* [TASK DETAILS] Exactly the lines from the one that contains "curve.bevel_depth = 0.015" through the end of the material below are to be output, the first and last included.

* [STORED DATA]
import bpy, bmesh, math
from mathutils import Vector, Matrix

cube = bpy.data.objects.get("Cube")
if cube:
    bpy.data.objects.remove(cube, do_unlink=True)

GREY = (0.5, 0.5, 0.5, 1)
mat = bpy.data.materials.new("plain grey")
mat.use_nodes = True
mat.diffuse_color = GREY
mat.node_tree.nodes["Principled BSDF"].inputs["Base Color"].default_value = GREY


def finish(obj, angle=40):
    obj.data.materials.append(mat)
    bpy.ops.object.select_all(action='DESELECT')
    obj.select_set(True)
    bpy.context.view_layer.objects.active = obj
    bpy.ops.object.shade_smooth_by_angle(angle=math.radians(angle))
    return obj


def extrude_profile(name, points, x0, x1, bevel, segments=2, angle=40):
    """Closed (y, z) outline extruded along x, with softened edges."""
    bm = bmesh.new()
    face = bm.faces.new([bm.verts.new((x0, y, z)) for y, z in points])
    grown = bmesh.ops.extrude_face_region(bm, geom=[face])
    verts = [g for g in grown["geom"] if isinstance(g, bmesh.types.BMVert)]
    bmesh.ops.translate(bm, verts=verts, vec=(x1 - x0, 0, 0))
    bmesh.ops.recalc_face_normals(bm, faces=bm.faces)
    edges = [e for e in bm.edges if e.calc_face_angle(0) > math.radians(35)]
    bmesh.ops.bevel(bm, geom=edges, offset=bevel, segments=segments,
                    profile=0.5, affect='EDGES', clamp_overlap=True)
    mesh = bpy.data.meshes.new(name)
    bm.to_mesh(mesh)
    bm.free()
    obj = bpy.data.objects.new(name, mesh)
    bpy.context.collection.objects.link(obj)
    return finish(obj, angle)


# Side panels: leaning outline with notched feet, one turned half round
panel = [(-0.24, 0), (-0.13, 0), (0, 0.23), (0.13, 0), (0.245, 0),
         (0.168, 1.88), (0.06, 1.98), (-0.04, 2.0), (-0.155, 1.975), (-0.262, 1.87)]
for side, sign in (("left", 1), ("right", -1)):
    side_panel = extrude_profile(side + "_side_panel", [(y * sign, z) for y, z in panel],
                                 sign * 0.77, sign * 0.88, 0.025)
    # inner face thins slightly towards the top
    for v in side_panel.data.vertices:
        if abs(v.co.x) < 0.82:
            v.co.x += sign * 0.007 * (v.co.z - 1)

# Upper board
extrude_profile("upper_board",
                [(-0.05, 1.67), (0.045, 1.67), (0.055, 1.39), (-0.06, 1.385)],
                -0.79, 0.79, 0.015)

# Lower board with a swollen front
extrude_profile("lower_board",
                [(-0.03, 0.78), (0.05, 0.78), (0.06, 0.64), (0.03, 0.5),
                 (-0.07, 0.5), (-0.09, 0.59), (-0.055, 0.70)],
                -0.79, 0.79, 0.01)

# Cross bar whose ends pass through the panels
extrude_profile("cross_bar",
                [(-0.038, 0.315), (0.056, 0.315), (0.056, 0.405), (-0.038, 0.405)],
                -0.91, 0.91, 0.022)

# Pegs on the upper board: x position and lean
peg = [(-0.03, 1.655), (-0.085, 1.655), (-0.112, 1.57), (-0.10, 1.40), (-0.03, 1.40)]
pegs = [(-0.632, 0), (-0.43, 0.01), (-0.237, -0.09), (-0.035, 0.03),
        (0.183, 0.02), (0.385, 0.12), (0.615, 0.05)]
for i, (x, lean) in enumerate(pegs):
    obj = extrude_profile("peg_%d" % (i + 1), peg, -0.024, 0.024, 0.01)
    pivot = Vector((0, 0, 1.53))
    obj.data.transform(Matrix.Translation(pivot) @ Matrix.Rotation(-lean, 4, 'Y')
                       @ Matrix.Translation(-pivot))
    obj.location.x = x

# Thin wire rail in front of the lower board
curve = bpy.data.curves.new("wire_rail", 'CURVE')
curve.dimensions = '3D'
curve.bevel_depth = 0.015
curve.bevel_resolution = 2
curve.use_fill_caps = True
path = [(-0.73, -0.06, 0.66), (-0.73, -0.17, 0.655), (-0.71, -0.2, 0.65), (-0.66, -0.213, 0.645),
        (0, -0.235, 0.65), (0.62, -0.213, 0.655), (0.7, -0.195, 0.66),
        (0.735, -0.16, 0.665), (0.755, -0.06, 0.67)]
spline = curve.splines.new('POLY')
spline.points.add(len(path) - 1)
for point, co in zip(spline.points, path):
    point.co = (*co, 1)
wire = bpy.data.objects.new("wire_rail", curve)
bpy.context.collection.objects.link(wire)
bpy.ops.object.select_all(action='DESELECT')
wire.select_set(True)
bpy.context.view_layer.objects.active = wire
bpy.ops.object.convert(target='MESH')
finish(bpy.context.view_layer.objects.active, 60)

* [YOUR RESPONSE]
curve.bevel_depth = 0.015
curve.bevel_resolution = 2
curve.use_fill_caps = True
path = [(-0.73, -0.06, 0.66), (-0.73, -0.17, 0.655), (-0.71, -0.2, 0.65), (-0.66, -0.213, 0.645),
        (0, -0.235, 0.65), (0.62, -0.213, 0.655), (0.7, -0.195, 0.66),
        (0.735, -0.16, 0.665), (0.755, -0.06, 0.67)]
spline = curve.splines.new('POLY')
spline.points.add(len(path) - 1)
for point, co in zip(spline.points, path):
    point.co = (*co, 1)
wire = bpy.data.objects.new("wire_rail", curve)
bpy.context.collection.objects.link(wire)
bpy.ops.object.select_all(action='DESELECT')
wire.select_set(True)
bpy.context.view_layer.objects.active = wire
bpy.ops.object.convert(target='MESH')
finish(bpy.context.view_layer.objects.active, 60)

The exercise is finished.